Thank you Abe for taking the time but I’m not sure whether you’re implying I’m a hypocrite or Abbas is but I’ll stand with him any day, even against your barbs.
I think you’re saying my argument falls apart primarily because violence by Hamas is justified whereas violence from Hamas’ tormentor, Israel isn’t. That seems a reasonable position in the abstract but concretely, if Hamas’ violence is guaranteed to be totally ineffective militarily but is totally guaranteed to get Hamas’ subjects (Gazans) massacred, then the position doesn’t seem so reasonable anymore.
Put it this way; if military action is undertaken, there is an expectation of some chance of progress in the fight. If it is undertaken without any reasonable expectation of progress, it isn’t really a military action. Now it may be the action is taken with the expectation of winning politically somehow but that renders the military action non-reciprocal and an overtly violent act, without a direct provocation to self-defense and so it becomes something very close to what the world categorizes as an ‘act of aggression’ or even ‘terrorism’.


On the issue of PA injustices; let me just say again that it’s the unjust, immoral and illegal theft and occupation of Palestine that lies at the bottom of the cycle of violence and injustice and it’s really a matter of how to deal with that that concerns me. Yours and others here point an accusatory finger at Abbas, which should be reserved for his oppressor, Israel.

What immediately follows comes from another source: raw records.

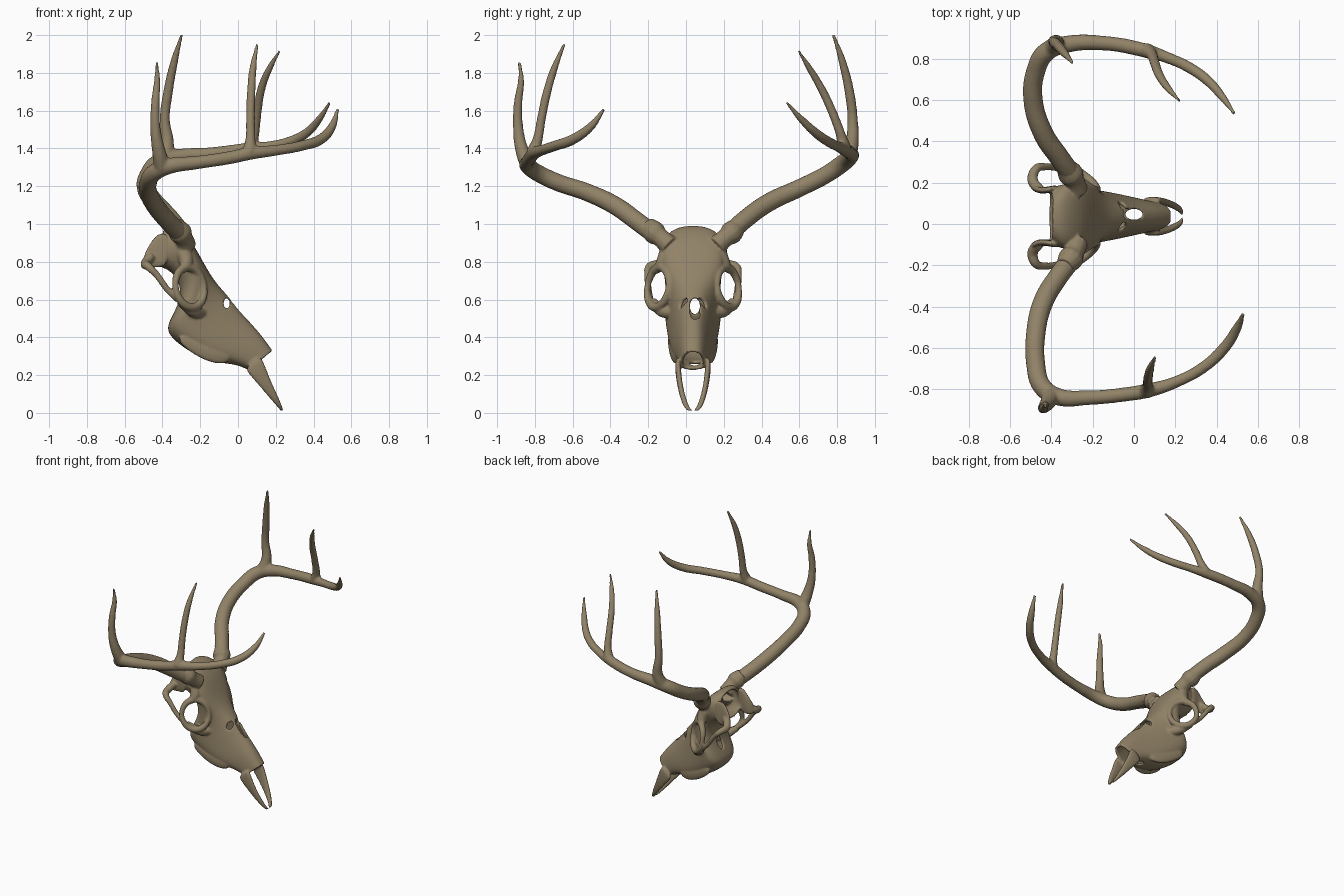
import bpy, bmesh, math

CY = 0.037   # skull midline
bone = bpy.data.materials.new("bone brown")
bone.diffuse_color = (0.285, 0.225, 0.137, 1)


def select(obs):
    bpy.ops.object.select_all(action='DESELECT')
    for o in obs:
        o.select_set(True)
    bpy.context.view_layer.objects.active = obs[0]


def tube(name, pts, cyclic=False):
    """Smooth tapered tube; pts are (x, y, z, radius)."""
    cu = bpy.data.curves.new(name, 'CURVE')
    cu.dimensions = '3D'
    cu.bevel_depth = 1.0
    cu.bevel_resolution = 4
    cu.resolution_u = 8
    cu.use_fill_caps = True
    sp = cu.splines.new('BEZIER')
    sp.bezier_points.add(len(pts) - 1)
    sp.radius_interpolation = 'CARDINAL'
    sp.use_cyclic_u = cyclic
    for bp, p in zip(sp.bezier_points, pts):
        bp.co = p[:3]
        bp.radius = p[3]
        bp.handle_left_type = bp.handle_right_type = 'AUTO'
    ob = bpy.data.objects.new(name, cu)
    bpy.context.collection.objects.link(ob)
    return ob


def loft(name, sections, capped=True, n=20, e=0.75):
    """Skin rounded sections: (top x, top z, bottom x, bottom z, top half width, bottom half width, centre y)."""
    bm = bmesh.new()
    rings = []
    for tx, tz, bx, bz, wt, wb, yc in sections:
        ring = []
        for i in range(n):
            a = 2 * math.pi * i / n
            c, s = math.cos(a), math.sin(a)
            u = 0.5 + 0.5 * math.copysign(abs(s) ** e, s)
            y = yc + math.copysign(abs(c) ** e, c) * (wb + (wt - wb) * u)
            ring.append(bm.verts.new((bx + (tx - bx) * u, y, bz + (tz - bz) * u)))
        rings.append(ring)
    for r, q in zip(rings, rings[1:]):
        for i in range(n):
            j = (i + 1) % n
            bm.faces.new((r[i], r[j], q[j], q[i]))
    if capped:
        bm.faces.new(rings[0])
        bm.faces.new(rings[-1])
    bmesh.ops.recalc_face_normals(bm, faces=bm.faces)
    me = bpy.data.meshes.new(name)
    bm.to_mesh(me)
    bm.free()
    ob = bpy.data.objects.new(name, me)
    bpy.context.collection.objects.link(ob)
    ob.modifiers.new("round", 'SUBSURF').levels = 2
    return ob


def fuse(name, parts, voxel, smooth):
    """Merge overlapping parts into one softly blended surface."""
    for p in parts:   # convert one by one so modifiers and bevels are applied
        select([p])
        bpy.ops.object.convert(target='MESH')
    select(parts)
    bpy.ops.object.join()
    ob = bpy.context.object
    ob.name = name
    rm = ob.modifiers.new("blend", 'REMESH')
    rm.mode = 'VOXEL'
    rm.voxel_size = voxel
    sm = ob.modifiers.new("soften", 'SMOOTH')
    sm.factor = 0.5
    sm.iterations = smooth
    select([ob])
    bpy.ops.object.convert(target='MESH')
    ob = bpy.context.object
    ob.data.materials.clear()
    ob.data.materials.append(bone)
    bpy.ops.object.shade_smooth()
    return ob


# skull: hollow shell, open at the cut back and at the nose
skull = loft("skull", [
    (-.395, .99, -.41, .77, .11, .15, CY),
    (-.34, .995, -.37, .76, .17, .15, CY),
    (-.245, .915, -.31, .70, .205, .11, CY),
    (-.185, .80, -.30, .60, .195, .09, CY),
    (-.125, .70, -.365, .49, .13, .17, CY),
    (-.07, .64, -.385, .42, .095, .18, CY),
    (-.01, .57, -.28, .335, .075, .165, CY),
    (.05, .495, -.15, .265, .065, .14, CY),
    (.12, .42, -.03, .262, .06, .105, CY),
    (.183, .33, .06, .225, .052, .08, CY)], capped=False)
sol = skull.modifiers.new("wall", 'SOLIDIFY')
sol.thickness = 0.018
sol.offset = -1


# openings in the face bones
def cutter(name, loc, rot, scale):
    bpy.ops.mesh.primitive_cylinder_add(vertices=20, radius=1, depth=1, location=loc, rotation=rot)
    ob = bpy.context.object
    ob.name = name
    ob.scale = scale
    ob.hide_render = True
    m = skull.modifiers.new(name, 'BOOLEAN')
    m.object = ob
    m.solver = 'EXACT'
    return ob


cutters = [
    cutter("face_hole_cutter", (-.15, CY + .01, .565), (0, math.pi / 2, 0), (.042, .026, .7)),
    cutter("nasal_hole_cutter", (.0, CY + .01, .45), (0, 0, 0), (.042, .026, .6)),
    cutter("side_hole_cutter", (-.06, CY, .58), (math.pi / 2, 0, 0), (.016, .027, .6))]

skull_parts = [skull]
add = skull_parts.append
for s in (1, -1):
    def Y(v):
        return CY + s * v

    # nose prong
    add(loft("nose_prong", [
        (.12, .315, .03, .235, .015, .015, Y(.080)),
        (.145, .25, .06, .20, .016, .016, Y(.079)),
        (.175, .17, .11, .145, .015, .015, Y(.071)),
        (.21, .095, .165, .08, .015, .015, Y(.056)),
        (.24, .02, .215, .025, .016, .016, Y(.032)),
        (.242, .007, .23, .007, .014, .014, Y(.008))], n=10))
    # tooth row
    add(loft("tooth_row", [
        (-.30, .43, -.33, .38, .02, .014, Y(.12)),
        (-.20, .37, -.22, .295, .022, .018, Y(.11)),
        (-.10, .34, -.12, .255, .022, .018, Y(.095)),
        (-.02, .31, -.05, .262, .018, .012, Y(.08))], n=10))
    # eye socket rim
    rim = []
    for i in range(12):
        a = 2 * math.pi * i / 12
        c, d = math.cos(a), math.sin(a)
        rim.append((-.255 - .075 * c - .012 * d, Y(.185 + .056 * c - .012 * d),
                    .665 + .106 * d, .017 + .006 * abs(d)))
    add(tube("eye_rim", rim, True))
    # cheek bridge and brow ridge tie the rim to the skull
    add(tube("cheek_bridge", [(-.19, Y(.105), .53, .03), (-.24, Y(.165), .54, .032),
                              (-.31, Y(.21), .59, .022)]))
    add(tube("brow_ridge", [(-.29, Y(.13), .86, .045), (-.275, Y(.165), .79, .035),
                            (-.30, Y(.20), .75, .02)]))
    # cheek arch curling round to the braincase
    add(tube("cheek_arch", [(-.32, Y(.225), .60, .017), (-.375, Y(.235), .655, .017),
                            (-.43, Y(.24), .73, .018), (-.475, Y(.228), .775, .022),
                            (-.49, Y(.175), .79, .026), (-.46, Y(.135), .83, .024)]))
    # side wall of the braincase
    add(loft("temple_plate", [
        (-.36, .96, -.37, .77, .016, .016, Y(.14)),
        (-.43, .955, -.42, .77, .016, .017, Y(.125)),
        (-.465, .90, -.47, .76, .014, .016, Y(.125)),
        (-.495, .85, -.505, .78, .012, .014, Y(.145))], n=12))
    # antler pedicle with burr
    add(tube("antler_base", [
        (-.275, Y(.125), .885, .055), (-.29, Y(.175), .93, .050), (-.30, Y(.195), .946, .060),
        (-.312, Y(.212), .963, .060), (-.335, Y(.24), .995, .046)]))
fuse("skull", skull_parts, 0.0065, 4)
for c in cutters:
    bpy.data.objects.remove(c)

# left antler
left = [
    tube("left_beam", [
        (-.30, .235, .955, .05), (-.36, .32, 1.03, .050), (-.44, .44, 1.115, .050),
        (-.488, .60, 1.19, .048), (-.475, .74, 1.26, .047), (-.42, .835, 1.325, .047),
        (-.32, .87, 1.355, .042), (-.15, .875, 1.37, .036), (.05, .84, 1.395, .035),
        (.16, .805, 1.41, .028), (.27, .755, 1.435, .027), (.36, .69, 1.48, .025),
        (.43, .61, 1.555, .019), (.486, .533, 1.643, .009)]),
    tube("left_rear_tine", [
        (-.395, .85, 1.33, .046), (-.375, .877, 1.42, .037), (-.388, .882, 1.55, .028),
        (-.37, .865, 1.70, .026), (-.335, .825, 1.87, .02), (-.297, .779, 2.004, .009)]),
    tube("left_front_tine", [
        (.06, .84, 1.395, .038), (.085, .82, 1.47, .027), (.10, .78, 1.58, .024),
        (.125, .715, 1.72, .022), (.17, .65, 1.83, .017), (.221, .595, 1.917, .008)])]
fuse("left_antler", left, 0.008, 6)

# right antler
right = [
    tube("right_beam", [
        (-.31, -.18, .955, .05), (-.37, -.26, 1.015, .05), (-.44, -.38, 1.10, .05),
        (-.475, -.53, 1.17, .048), (-.475, -.68, 1.22, .047), (-.445, -.785, 1.27, .046),
        (-.37, -.835, 1.305, .043), (-.22, -.84, 1.325, .036), (-.05, -.825, 1.35, .035),
        (.07, -.805, 1.375, .035), (.20, -.765, 1.39, .029), (.34, -.69, 1.415, .028),
        (.44, -.595, 1.45, .028), (.50, -.50, 1.52, .022), (.528, -.435, 1.607, .01)]),
    tube("right_rear_tine", [
        (-.40, -.83, 1.30, .044), (-.42, -.868, 1.39, .036), (-.437, -.888, 1.5, .028),
        (-.437, -.888, 1.65, .023), (-.428, -.873, 1.76, .017), (-.43, -.882, 1.858, .009)]),
    tube("right_front_tine", [
        (.06, -.81, 1.375, .038), (.066, -.785, 1.45, .027), (.066, -.765, 1.56, .024),
        (.07, -.735, 1.7, .023), (.08, -.695, 1.83, .019), (.102, -.644, 1.953, .009)])]
fuse("right_antler", right, 0.008, 6)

It is a violent and desperate world they force him to lead in and to expect him to do so without getting his hands dirty is to expect exactly what his oppressor wants you to expect and to condemn him for it while expecting the world to accept “a band of Islamic fundamentalists” as leaders of a new state, side by side with their uncle’s and cousin’s 21st century success story.
Furthermore, it depends on who you listen to, as to where you see injustice. Joe Stork, deputy Middle East director for Human Rights Watch says, “After five years of Hamas rule in Gaza, its criminal justice system reeks of injustice, routinely violates detainees’ rights, and grants impunity to abusive security services,”. Again, I don’t blame them and I listen to everyone.


I was very heartened this past weekend to hear that Hamas called for non-violent, direct action, in response to further blatant provocative acts in Jerusalem. It was a wise response to a new Prime minister, who must be de-cloaked before a world that knows so very little about him, before that is, he is given an excuse to use his newly won messianic powers.


Okay, you're right, Abe just doesn't get the point. I thought it polite to return the favor of a response that's all.